Fall Planting Plans

This summer was our best container gardening season ever!

Of course, it's only our second season, and the first in which we tried to use as much space as we could. Kudos to the Centennial Apartments team that ok'd our experiment in the common area; we could not have done it without them! I hope the results paid off for them as it did for us.

Now Change the World Wednesday reminds us that it's time to start planning for our Winter crops. Everything we can plant for ourselves, or share with our neighbors, is just a little more food grown organically, locally and with pride!

For us, in our peculiar container garden, it's time to let the tomatoes gradually end their cycle and bury a few for starts next year. The spuds I think we can leave in the group a couple more months; Belltown has very mild winters and we might be able to have New Potatoes for Christmas!

Up in our rooftop Seattle Urban Agriculture experiment (which is not a private garden; all the food goes to the Cherry Street Food Bank) we're still growing a second round of greens, chiefly lettuces. We just put in a couple rows of chard and kale which should grow well into the winter.
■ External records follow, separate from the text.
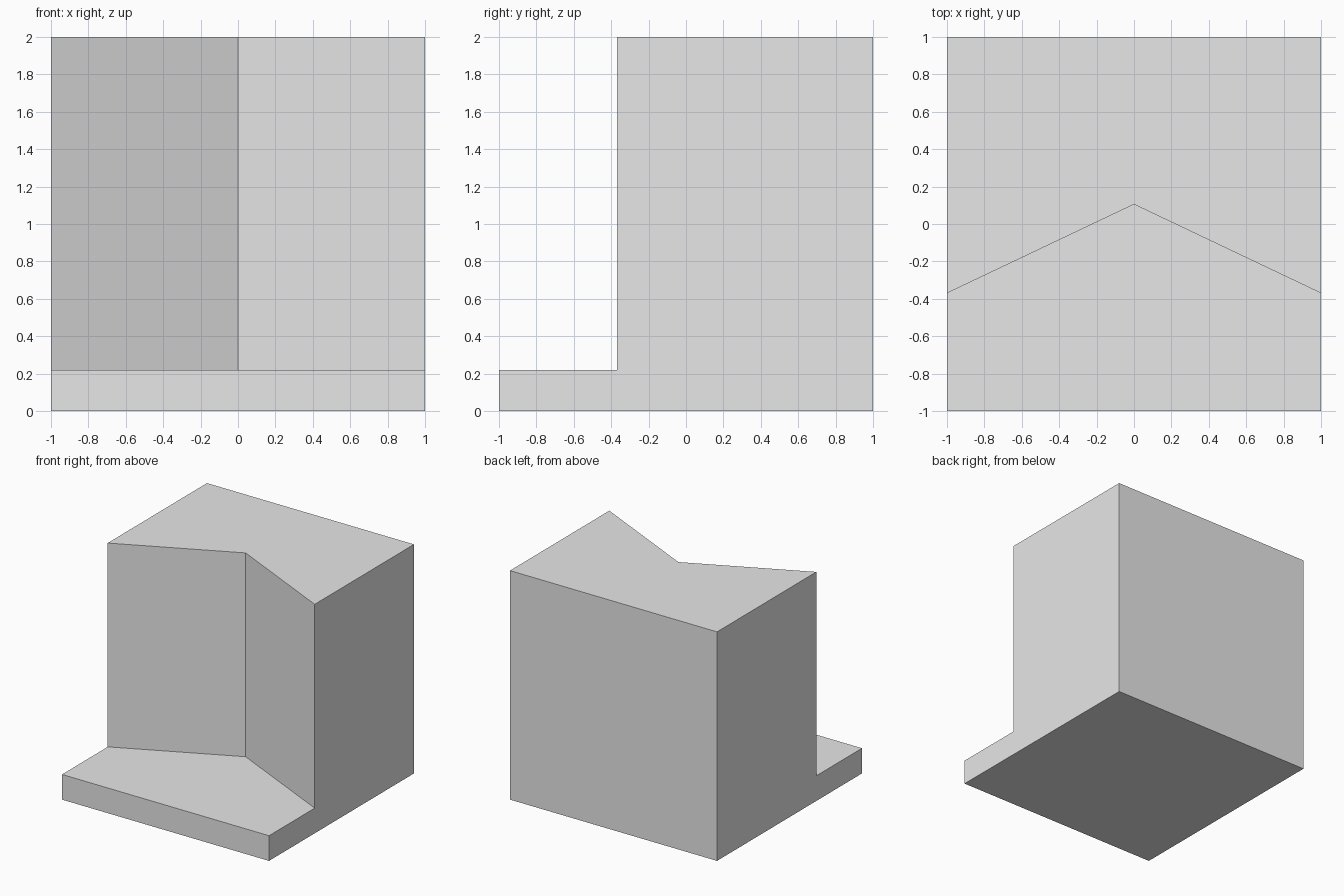
import bpy
import bmesh

cube = bpy.data.objects.get("Cube")
if cube:
    bpy.data.objects.remove(cube, do_unlink=True)

# Plain grey material
GREY = (0.8, 0.8, 0.8, 1.0)
grey = bpy.data.materials.new("light_grey")
grey.use_nodes = True
grey.diffuse_color = GREY
grey.node_tree.nodes["Principled BSDF"].inputs["Base Color"].default_value = GREY

HALF, STEP, TOP = 1.0, 0.22, 2.0
EDGE_Y, NOTCH_Y = -0.37, 0.105

# Plan outlines: the front floor and the tall block behind it
notch = [(-HALF, EDGE_Y), (0, NOTCH_Y), (HALF, EDGE_Y)]
floor_plan = [(-HALF, -HALF), (HALF, -HALF)] + notch[::-1]
block_plan = notch + [(HALF, HALF), (-HALF, HALF)]

bm = bmesh.new()


def face(points):
    return bm.faces.new([bm.verts.new(p) for p in points])


def raise_face(flat, height):
    """Extrude a face straight up and return its new top."""
    result = bmesh.ops.extrude_face_region(bm, geom=[flat])["geom"]
    verts = [g for g in result if isinstance(g, bmesh.types.BMVert)]
    bmesh.ops.translate(bm, verts=verts, vec=(0, 0, height))
    return next(g for g in result if isinstance(g, bmesh.types.BMFace))


# Square base slab, left open on top
base = face([(-HALF, -HALF, 0), (HALF, -HALF, 0), (HALF, HALF, 0), (-HALF, HALF, 0)])
base_top = raise_face(base, STEP)
bmesh.ops.delete(bm, geom=[base_top], context="FACES_ONLY")
face([(HALF * sx, HALF * sy, 0) for sx, sy in ((-1, -1), (-1, 1), (1, 1), (1, -1))])

# Floor in front of the block, then the block with its V-shaped front
face([(x, y, STEP) for x, y in floor_plan])
block = face([(x, y, STEP) for x, y in block_plan])
raise_face(block, TOP - STEP)

# Weld into one closed solid without inner faces
bmesh.ops.remove_doubles(bm, verts=bm.verts[:], dist=0.0001)
inner = [f for f in bm.faces
         if all(abs(v.co.z - STEP) < 0.001 for v in f.verts)
         and any(v.co.y > 0.9 for v in f.verts)]
bmesh.ops.delete(bm, geom=inner, context="FACES_ONLY")
seen = set()
for f in bm.faces[:]:
    key = frozenset(f.verts)
    if key in seen:
        bm.faces.remove(f)
    seen.add(key)
bmesh.ops.recalc_face_normals(bm, faces=bm.faces[:])

mesh = bpy.data.meshes.new("notched_block")
bm.to_mesh(mesh)
bm.free()
mesh.materials.append(grey)
bpy.context.collection.objects.link(bpy.data.objects.new("notched_block", mesh))
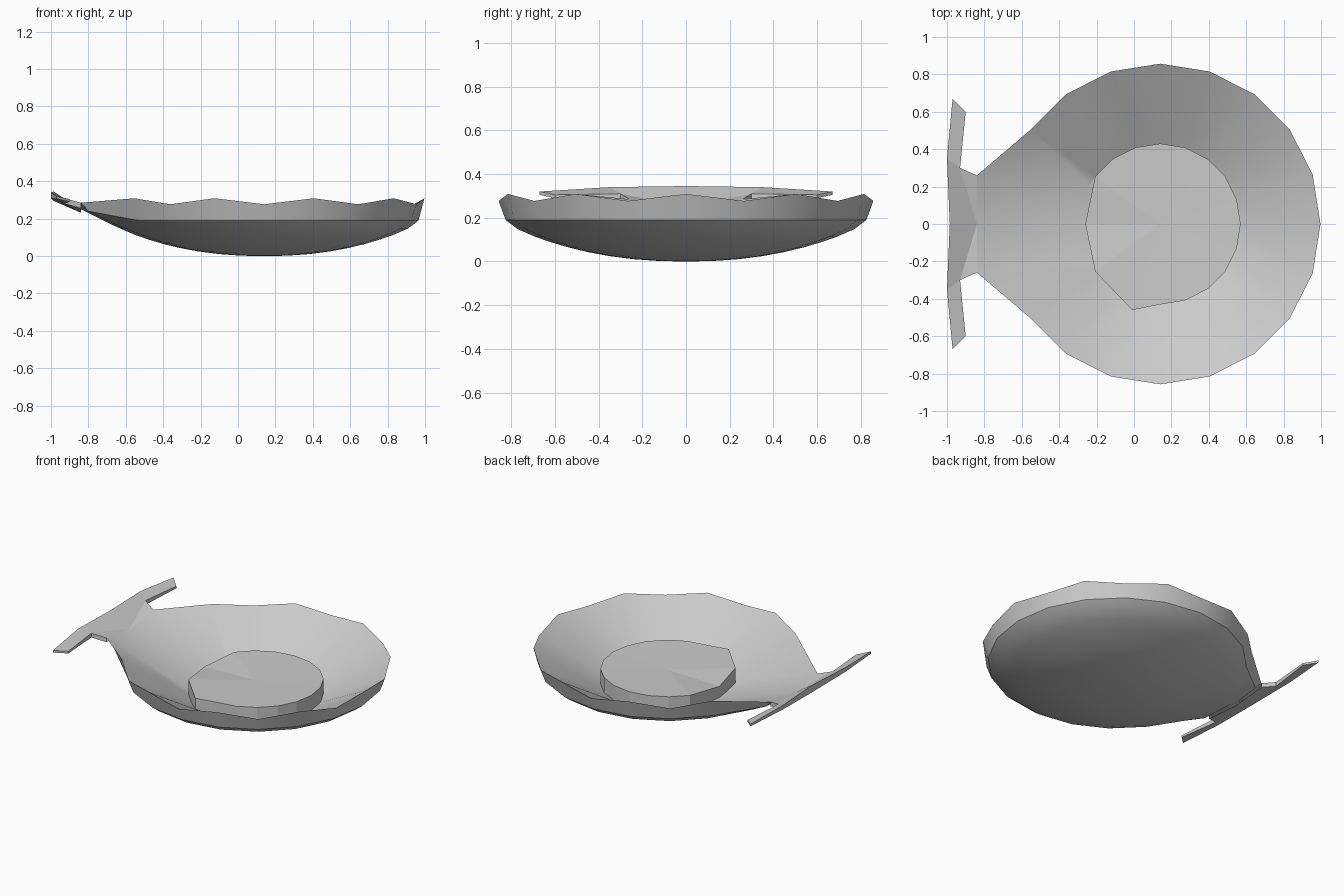
import bpy, bmesh
from math import cos, sin, pi, radians

if "Cube" in bpy.data.objects:
    bpy.data.objects.remove(bpy.data.objects["Cube"])

N, CX = 20, 0.14
TAIL = (9, 10, 11)


def finish(name, bm, smooth):
    bmesh.ops.recalc_face_normals(bm, faces=bm.faces)
    me = bpy.data.meshes.new(name)
    bm.to_mesh(me)
    bm.free()
    ob = bpy.data.objects.new(name, me)
    bpy.context.collection.objects.link(ob)
    bpy.context.view_layer.objects.active = ob
    ob.select_set(True)
    if smooth:
        bpy.ops.object.shade_smooth_by_angle(angle=radians(20))
    ob.select_set(False)
    return ob


def ring(bm, r, z, wave=0.0, tail=None):
    """20-sided ring; tail = (x, half_width, side_z, middle_z) reshapes the back."""
    out = []
    for k in range(N):
        a = 2 * pi * k / N
        p = [CX + r * cos(a), r * sin(a), z + (wave if k % 2 == 0 else -wave)]
        if tail and k in TAIL:
            x, w, zs, zm = tail
            p = [x, w * (10 - k), zm if k == 10 else zs]
        out.append(bm.verts.new(p))
    return out


def bridge(bm, a, b):
    for k in range(len(a)):
        j = (k + 1) % len(a)
        bm.faces.new((a[k], a[j], b[j], b[k]))


def fan(bm, loop, centre):
    c = bm.verts.new(centre)
    for k in range(len(loop)):
        bm.faces.new((loop[k], loop[(k + 1) % len(loop)], c))


# dish: rounded underside, scalloped rim, sloping inside drawn out to the tail
bm = bmesh.new()
rings = [ring(bm, r, .113 * (r / .69) ** 2.25)
         for r in (.12, .24, .35, .45, .54, .62, .69)]
rings += [ring(bm, .77, .148, 0, (-.68, .24, .18, .17)),
          ring(bm, .825, .19, 0, (-.80, .25, .24, .23)),
          ring(bm, .857, .293, .016, (-.84, .26, .285, .25)),
          ring(bm, .43, .055, 0, (-.24, .20, .055, .055))]
for a, b in zip(rings, rings[1:]):
    bridge(bm, a, b)
fan(bm, rings[0], (CX, 0, 0))
fan(bm, rings[-1], (CX, 0, .05))
finish("dish", bm, True)

# filling: raised round slab, two corners cut and one corner pushed out
bm = bmesh.new()
top, low = [], []
for k in range(N):
    if k in (9, 11, 13):
        continue
    a, r = 2 * pi * k / N, .43
    x, y, z = CX + r * cos(a), r * sin(a), .16
    if k == 10:
        x, z = -.26, .14
    if k == 14:
        x, y = -.01, -.46
    top.append(bm.verts.new((x, y, z)))
    low.append(bm.verts.new((x, y, .052)))
bridge(bm, low, top)
fan(bm, top, (CX, 0, .15))
fan(bm, low, (CX, 0, .052))
finish("filling", bm, False)

# tail fin: half outline (x, y, top z, bottom z), mirrored
half = [(-.84, 0, .25, .232), (-.84, .26, .285, .255), (-.93, .30, .31, .28),
        (-.90, .60, .305, .29), (-.97, .67, .32, .305), (-1.0, .35, .34, .31),
        (-.985, 0, .345, .295)]
bm = bmesh.new()
up = [bm.verts.new((x, y, t)) for x, y, t, b in half]
dn = [bm.verts.new((x, y, b)) for x, y, t, b in half]
for v in (up, dn):
    for f in ((0, 1, 2), (0, 2, 5, 6), (2, 3, 4, 5)):
        bm.faces.new([v[i] for i in f])
for i in range(1, 6):
    bm.faces.new((up[i], up[i + 1], dn[i + 1], dn[i]))
geom = bm.verts[:] + bm.edges[:] + bm.faces[:]
bmesh.ops.mirror(bm, geom=geom, axis='Y', merge_dist=0.001)
finish("tail_fin", bm, False)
Otherwise, I think it's time to look for rutabagas, turnips and garlic. Roots should continue to grow, albeit slowly, throughout the winter. Last winter, we started in November; they fell over in our unusual December blizzard, but once the snow melted they'd popped up again and grew to great size. They were incredibly little work for a very nice return!

What I may be learning from this is that farming cycles in the middle of a city may be different from those in rural areas. While we may never be as productive as rural farms, our microclimate is more closely modified to fit human needs and therefore our food plants may grow over a longer period of time. This may offset somewhat the restrictions in light from tall buildings.
(Let's try not to think about all the mineral enhancement to the soil from city particulates ;-)

1 comment:

mrs green said...

Lovely post and great pic! If your winter is mild and the ground doesn't get waterlogged, you can certainly enjoy new potatoes on Christmas day - I've been doing that for the past 2 years :)

I'm having a go at growing kale and some salad and herbs throughout the winter this year, thanks to the inspiration from the ctww challenge :)